(7/15/2011) Erate Exclusive - To credit or debit? That is the question.
Most consumers carry both a bank credit card (or two or five) and a bank debit card because they serve spending habits in two distinct ways.
Here's a quick look at their differences, including the good, the bad and the ugly for both.
This week, we examine credit cards. Last week, debit cards.
Credit cards allow you to spend someone else's money and that means spending more money than you actually have, typically up to a credit limit that can be tens of thousands of dollars.
Eventually, however, you'll have to pay the money back with interest. You can avoid interest rates (averaging about 11 percent to 25 percent) if you pay the money back within the 15 to 45-day billing period.
When you don't pay the card off within the billing period interest and service charges can quickly mount. For example, take two years just to pay off a $500 balance at 18 percent and you'll end up paying nearly $100 in interest -- on top of the $500.
Credit cards can come with cash-back or points-toward-other-purchases rewards and, if you pay your bill on time, they help build your credit and boost your credit score. You want a high credit score to complete larger purchases, including a home.
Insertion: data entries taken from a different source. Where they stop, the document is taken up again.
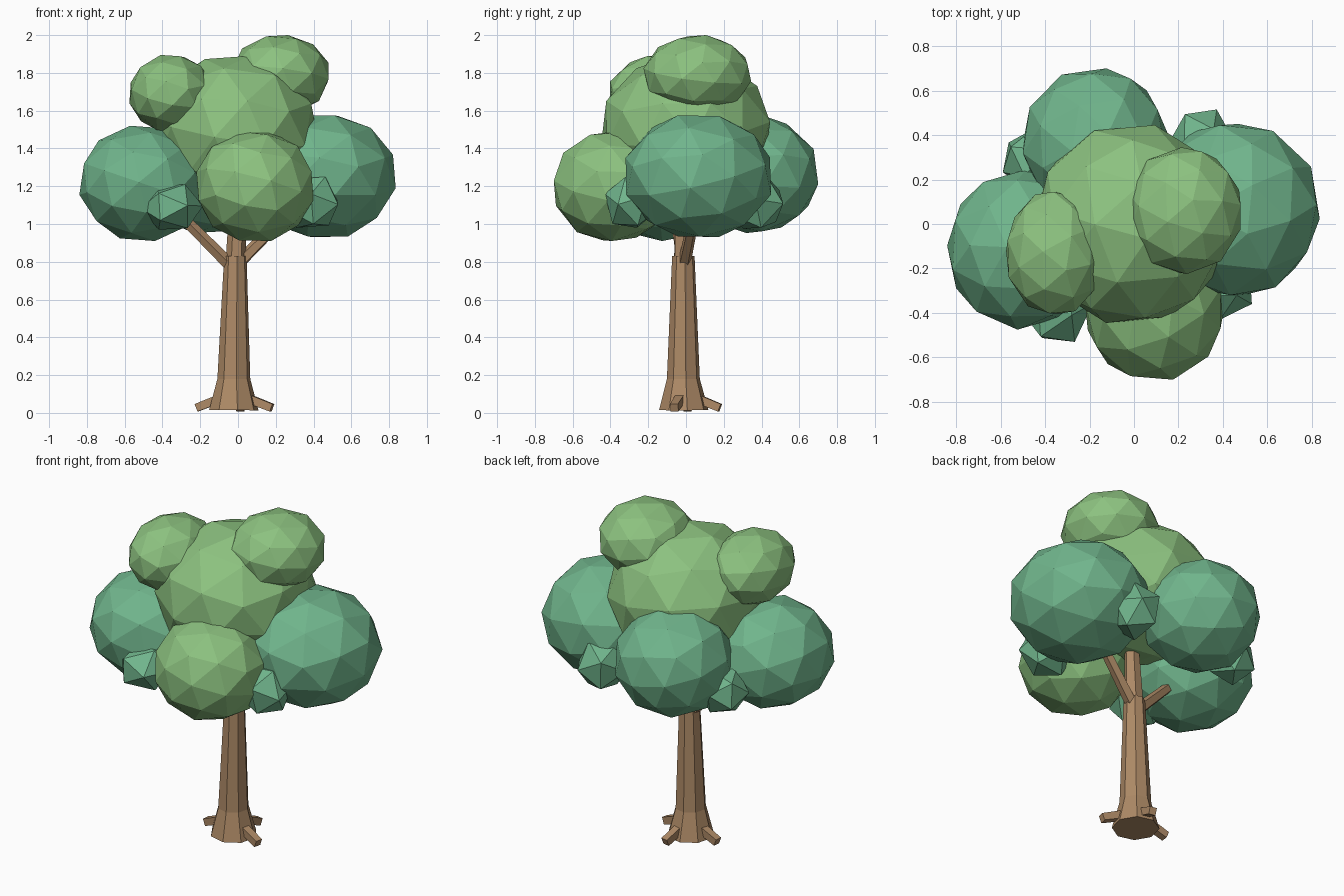
import bpy, bmesh, math
from mathutils import Vector, Euler

cube = bpy.data.objects.get("Cube")
if cube:
    bpy.data.objects.remove(cube)


def material(name, rgb):
    linear = [c / 12.92 if c < 0.04 else ((c + 0.055) / 1.055) ** 2.4 for c in rgb]
    m = bpy.data.materials.new(name)
    m.use_nodes = True
    m.diffuse_color = (*linear, 1)
    bsdf = m.node_tree.nodes["Principled BSDF"]
    bsdf.inputs["Base Color"].default_value = (*linear, 1)
    bsdf.inputs["Roughness"].default_value = 0.9
    return m


light_leaf = material("light leaf green", (0.55, 0.76, 0.50))
deep_leaf = material("deep leaf green", (0.44, 0.71, 0.55))
bark = material("bark brown", (0.68, 0.54, 0.40))


def finish(name, bm, mat):
    bmesh.ops.recalc_face_normals(bm, faces=bm.faces)
    mesh = bpy.data.meshes.new(name)
    bm.to_mesh(mesh)
    bm.free()
    mesh.materials.append(mat)
    obj = bpy.data.objects.new(name, mesh)
    bpy.context.collection.objects.link(obj)
    return obj


def leaf_ball(name, centre, radii, turn, mat, detail=2):
    """Turned faceted ball, fitted to exact half-sizes around its centre."""
    bm = bmesh.new()
    bmesh.ops.create_icosphere(bm, subdivisions=detail, radius=1)
    bmesh.ops.rotate(bm, verts=bm.verts, matrix=Euler(turn).to_matrix())
    for axis in range(3):
        values = [v.co[axis] for v in bm.verts]
        low, high = min(values), max(values)
        for v in bm.verts:
            t = (v.co[axis] - low) / (high - low) * 2 - 1
            v.co[axis] = centre[axis] + t * radii[axis]
    return finish(name, bm, mat)


def loft(name, rings, sides, mat, phase=0.0):
    """Tapered limb through (centre, radius) rings, across its own direction."""
    bm = bmesh.new()
    direction = Vector(rings[-1][0]) - Vector(rings[0][0])
    turn = direction.to_track_quat("Z", "Y")
    loops = []
    for centre, radius in rings:
        loop = []
        for i in range(sides):
            a = phase + math.tau * i / sides
            offset = Vector((math.cos(a), math.sin(a), 0)) * radius
            loop.append(bm.verts.new(Vector(centre) + turn @ offset))
        loops.append(loop)
    for lower, upper in zip(loops, loops[1:]):
        for i in range(sides):
            j = (i + 1) % sides
            bm.faces.new((lower[i], lower[j], upper[j], upper[i]))
    bm.faces.new(loops[0][::-1])
    bm.faces.new(loops[-1])
    return finish(name, bm, mat)


# Trunk with flared foot, and the leader rising into the crown
loft("trunk", [((-0.022, -0.012, 0.015), 0.132), ((-0.022, -0.014, 0.18), 0.088),
               ((-0.014, -0.014, 0.83), 0.06)], 8, bark, math.pi / 8)
loft("leader", [((-0.012, -0.014, 0.78), 0.055), ((0.0, -0.02, 1.16), 0.042)],
     6, bark)

# Forked branches
loft("right_branch", [((-0.03, -0.01, 0.77), 0.036), ((-0.28, -0.05, 1.02), 0.03)],
     5, bark)
loft("left_branch", [((0.0, -0.01, 0.79), 0.036), ((0.24, 0.04, 1.03), 0.03)],
     5, bark)

# Square roots spreading from the foot
for name, tip in (("right_root", (-0.22, 0.01)), ("left_root", (0.18, -0.062)),
                  ("back_root", (0.015, 0.18))):
    loft(name, [((-0.02, -0.012, 0.105), 0.034), ((*tip, 0.027), 0.03)],
         4, bark, math.pi / 4)

# Light upper crown
leaf_ball("crown_core", (-0.015, 0, 1.5), (0.44, 0.445, 0.39), (0.2, 0.1, 0.4), light_leaf)
leaf_ball("crown_front", (0.09, -0.385, 1.2), (0.31, 0.315, 0.29), (0.1, 0.3, 0.9), light_leaf)
leaf_ball("crown_top_right", (-0.355, -0.13, 1.69), (0.22, 0.275, 0.205), (0.3, 0.2, 0.1), light_leaf)
leaf_ball("crown_top_left", (0.225, 0.06, 1.79), (0.255, 0.285, 0.21), (0.1, 0.2, 1.3), light_leaf)

# Deep green lower crown
leaf_ball("crown_right", (-0.505, -0.115, 1.215), (0.335, 0.36, 0.305), (0.2, 0.3, 0.6), deep_leaf)
leaf_ball("crown_left", (0.45, 0.065, 1.253), (0.385, 0.385, 0.322), (0.3, 0.1, 0.2), deep_leaf)
leaf_ball("crown_back", (-0.175, 0.365, 1.262), (0.325, 0.335, 0.31), (0.1, 0.2, 1.1), deep_leaf)

# Small angular tufts between the lower leaf masses
tufts = {
    "tuft_front_right": ((-0.35, -0.37, 1.09), (0.165, 0.16, 0.12), (0.3, 0.4, 0.2)),
    "tuft_front_left": ((0.385, -0.29, 1.115), (0.145, 0.14, 0.135), (0.5, 0.2, 0.8)),
    "tuft_back_left": ((0.305, 0.365, 1.115), (0.15, 0.15, 0.14), (0.2, 0.5, 1.2)),
    "tuft_back_right": ((-0.455, 0.29, 1.12), (0.135, 0.14, 0.125), (0.4, 0.3, 1.7)),
}
for name, (centre, radii, turn) in tufts.items():
    leaf_ball(name, centre, radii, turn, deep_leaf, detail=1)
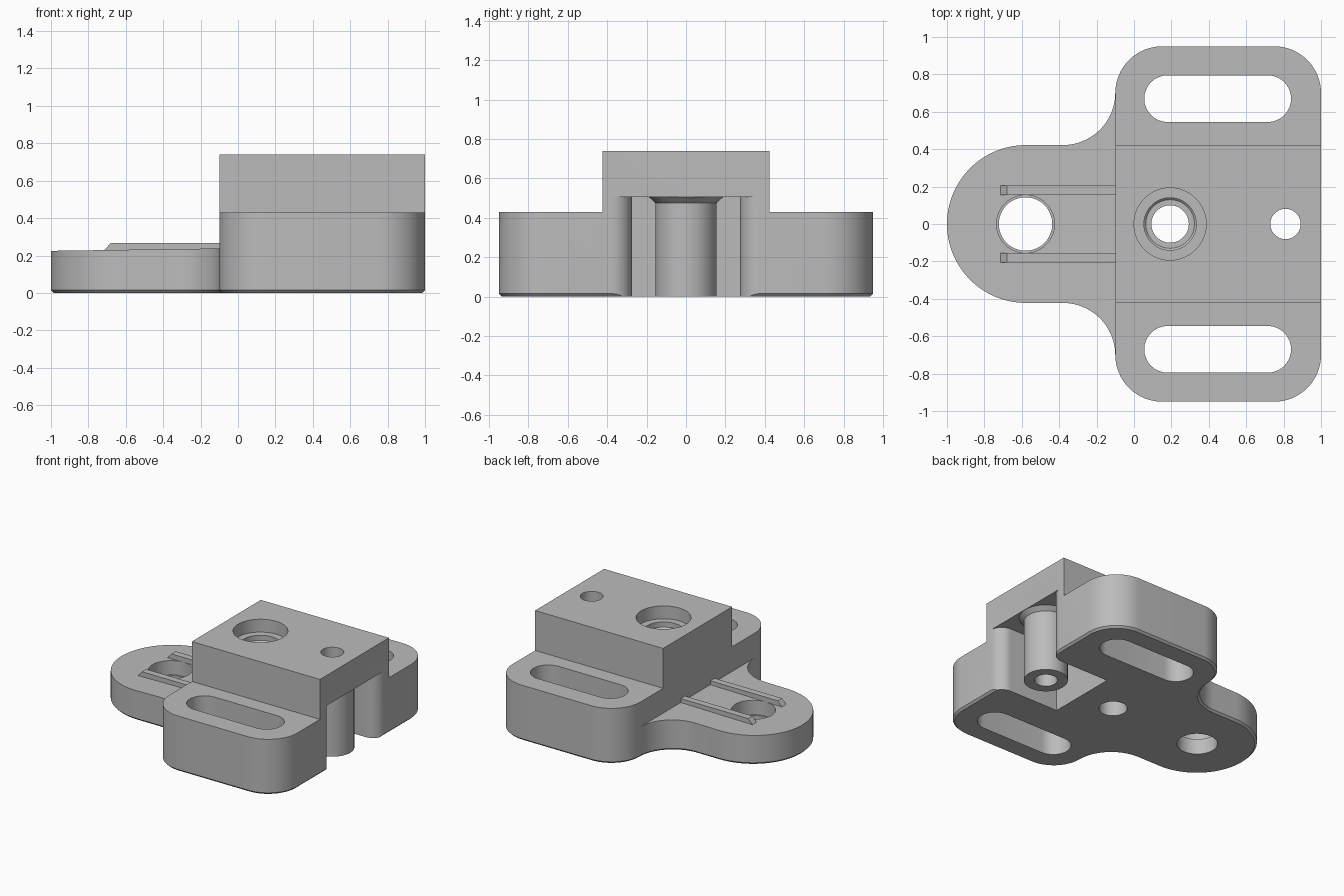
import bpy, bmesh, math

if "Cube" in bpy.data.objects:
    bpy.data.objects.remove(bpy.data.objects["Cube"])

grey = bpy.data.materials.new("plain grey")
grey.diffuse_color = (0.5, 0.5, 0.5, 1)
grey.use_nodes = True
grey.node_tree.nodes["Principled BSDF"].inputs["Base Color"].default_value = grey.diffuse_color


def arc(cx, cy, r, a0, a1, n=16):
    """Points on a circular arc, angles in degrees."""
    return [(cx + r * math.cos(math.radians(a0 + (a1 - a0) * i / n)),
             cy + r * math.sin(math.radians(a0 + (a1 - a0) * i / n))) for i in range(n + 1)]


def finish(name, bm):
    bmesh.ops.remove_doubles(bm, verts=bm.verts, dist=1e-5)
    bmesh.ops.recalc_face_normals(bm, faces=bm.faces)
    me = bpy.data.meshes.new(name)
    bm.to_mesh(me)
    bm.free()
    me.materials.append(grey)
    ob = bpy.data.objects.new(name, me)
    bpy.context.collection.objects.link(ob)
    return ob


def prism(name, outline, z0, z1, chamfer=0):
    """Extruded outline; z1 may be a function of x for a sloped top."""
    top = z1 if callable(z1) else (lambda x: z1)
    bm = bmesh.new()
    low = [bm.verts.new((x, y, z0)) for x, y in outline]
    high = [bm.verts.new((x, y, top(x))) for x, y in outline]
    n = len(outline)
    base = bm.faces.new(low)
    bm.faces.new(high)
    for i in range(n):
        j = (i + 1) % n
        bm.faces.new((low[i], low[j], high[j], high[i]))
    bmesh.ops.recalc_face_normals(bm, faces=bm.faces)
    if chamfer:
        bmesh.ops.bevel(bm, geom=list(base.edges), offset=chamfer, segments=1,
                        profile=0.5, affect='EDGES')
    return finish(name, bm)


def turned(name, x, profile, n=48):
    """Solid of revolution about a vertical axis at (x, 0); profile is (radius, z)."""
    bm = bmesh.new()
    rings = [[bm.verts.new((x + r * math.cos(2 * math.pi * i / n),
                            r * math.sin(2 * math.pi * i / n), z)) for i in range(n)]
             for r, z in profile]
    for a, b in zip(rings, rings[1:]):
        for i in range(n):
            j = (i + 1) % n
            bm.faces.new((a[i], a[j], b[j], b[i]))
    bm.faces.new(rings[0])
    bm.faces.new(rings[-1])
    return finish(name, bm)


def combine(body, other, operation):
    mod = body.modifiers.new("boolean", 'BOOLEAN')
    mod.operation = operation
    mod.solver = 'EXACT'
    mod.object = other
    bpy.context.view_layer.objects.active = body
    bpy.ops.object.modifier_apply(modifier=mod.name)
    bpy.data.objects.remove(other)


# Wide shoulder with rounded corners
R = 0.25
shoulder = (arc(1 - R, 0.95 - R, R, 0, 90) + arc(-0.1 + R, 0.95 - R, R, 90, 180)
            + arc(-0.1 + R, -0.95 + R, R, 180, 270) + arc(1 - R, -0.95 + R, R, 270, 360))
body = prism("bracket_body", shoulder, 0, 0.43, 0.015)

# Thin rounded tongue, blended into the shoulder by concave fillets
F = 0.28
tongue = ([(0.1, 0.70)] + arc(-0.1 - F, 0.422 + F, F, 0, -90)
          + arc(-0.578, 0, 0.422, 90, 270, 40)
          + arc(-0.1 - F, -0.422 - F, F, 90, 0) + [(0.1, -0.70)])
combine(body, prism("tongue", tongue, 0, lambda x: 0.225 + 0.014 * (x + 1), 0.015), 'UNION')

# Raised centre block
block = [(-0.1, -0.423), (1, -0.423), (1, 0.423), (-0.1, 0.423)]
combine(body, prism("block", block, 0.2, 0.74), 'UNION')

# Open pocket under the block, with rounded leg corners
side = [(0.48, -0.275)] + arc(0.9, -0.375, 0.1, 90, 0, 10) + [(1.1, -0.375)]
pocket = side + [(x, -y) for x, y in reversed(side)]
combine(body, prism("pocket", pocket, -0.1, 0.505), 'DIFFERENCE')

# Post inside the pocket, flared where it meets the ceiling
combine(body, turned("post", 0.81, [(0.155, 0), (0.155, 0.475), (0.188, 0.505), (0.188, 0.6)]),
        'UNION')

# Guide ribs on the tongue with sloped tips
for s in (1, -1):
    bm = bmesh.new()
    ends = [[bm.verts.new((x, s * y, z)) for x, z in
             [(-0.74, 0.2), (-0.68, 0.268), (-0.05, 0.268), (-0.05, 0.2)]]
            for y in (0.155, 0.207)]
    for f in ends:
        bm.faces.new(f)
    for i in range(4):
        j = (i + 1) % 4
        bm.faces.new((ends[0][i], ends[0][j], ends[1][j], ends[1][i]))
    combine(body, finish("rib", bm), 'UNION')

# Mounting slots through both legs
for s in (1, -1):
    slot = arc(0.715, s * 0.67, 0.125, -90, 90) + arc(0.18, s * 0.67, 0.125, 90, 270)
    combine(body, prism("slot", slot, -0.1, 0.6), 'DIFFERENCE')

# Stepped tongue hole, stepped centre bore and plain post hole
for x, profile in [
        (-0.58, [(0.143, -0.1), (0.143, 0.12), (0.155, 0.12), (0.155, 0.5)]),
        (0.193, [(0.1, -0.1), (0.1, 0.59), (0.13, 0.59), (0.14, 0.6), (0.14, 0.64),
                 (0.193, 0.64), (0.193, 0.9)]),
        (0.81, [(0.081, -0.1), (0.081, 0.9)])]:
    combine(body, turned("hole", x, profile), 'DIFFERENCE')

# Smooth curved walls, crisp edges
bpy.ops.object.select_all(action='DESELECT')
body.select_set(True)
bpy.context.view_layer.objects.active = body
bpy.ops.object.shade_smooth_by_angle(angle=math.radians(25))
The federal "Credit Card Accountability, Responsibility, and Disclosure (CARD) Act of 2009" closed many loopholes credit card issuers once slipped through to gouge consumers and that's saving consumers money.
But banks continue to find ways to make money, on credit cards, including higher cash advance and balance transfer fees and higher, often not clearly disclosed penalty interest rates.
Credit cards do however have greater protection against stolen cards and identity theft associated with credit cards. It's also easier to dispute a charge on your credit card account and have the charge instantly removed until the card issuer can research the dispute or theft.
With a debit card, the retailer already has your cash so complaints could take longer to resolve, leaving you with a smaller, already limited account balance and that could cause blocked purchases or overdrafts.
"The key advantage of using a credit card vs. a debit card is the numerous security protections that come with it. Also, the benefits from rewards programs and points that can be accumulated with credit card use are an added advantage to the consumer," said Nancy Osborne, chief operating officer of ERATE, a Santa Clara, CA-based financial information publisher and interest rate tracker.
Like choosing a debit card, shopping for a credit card requires a high level of determination, a sharp eye for detail and time to make lots of comparisons.
Fannie Mae & Jumbo Mortgage Rates
Just One Click! = Current Rate Chart
Start by selecting your state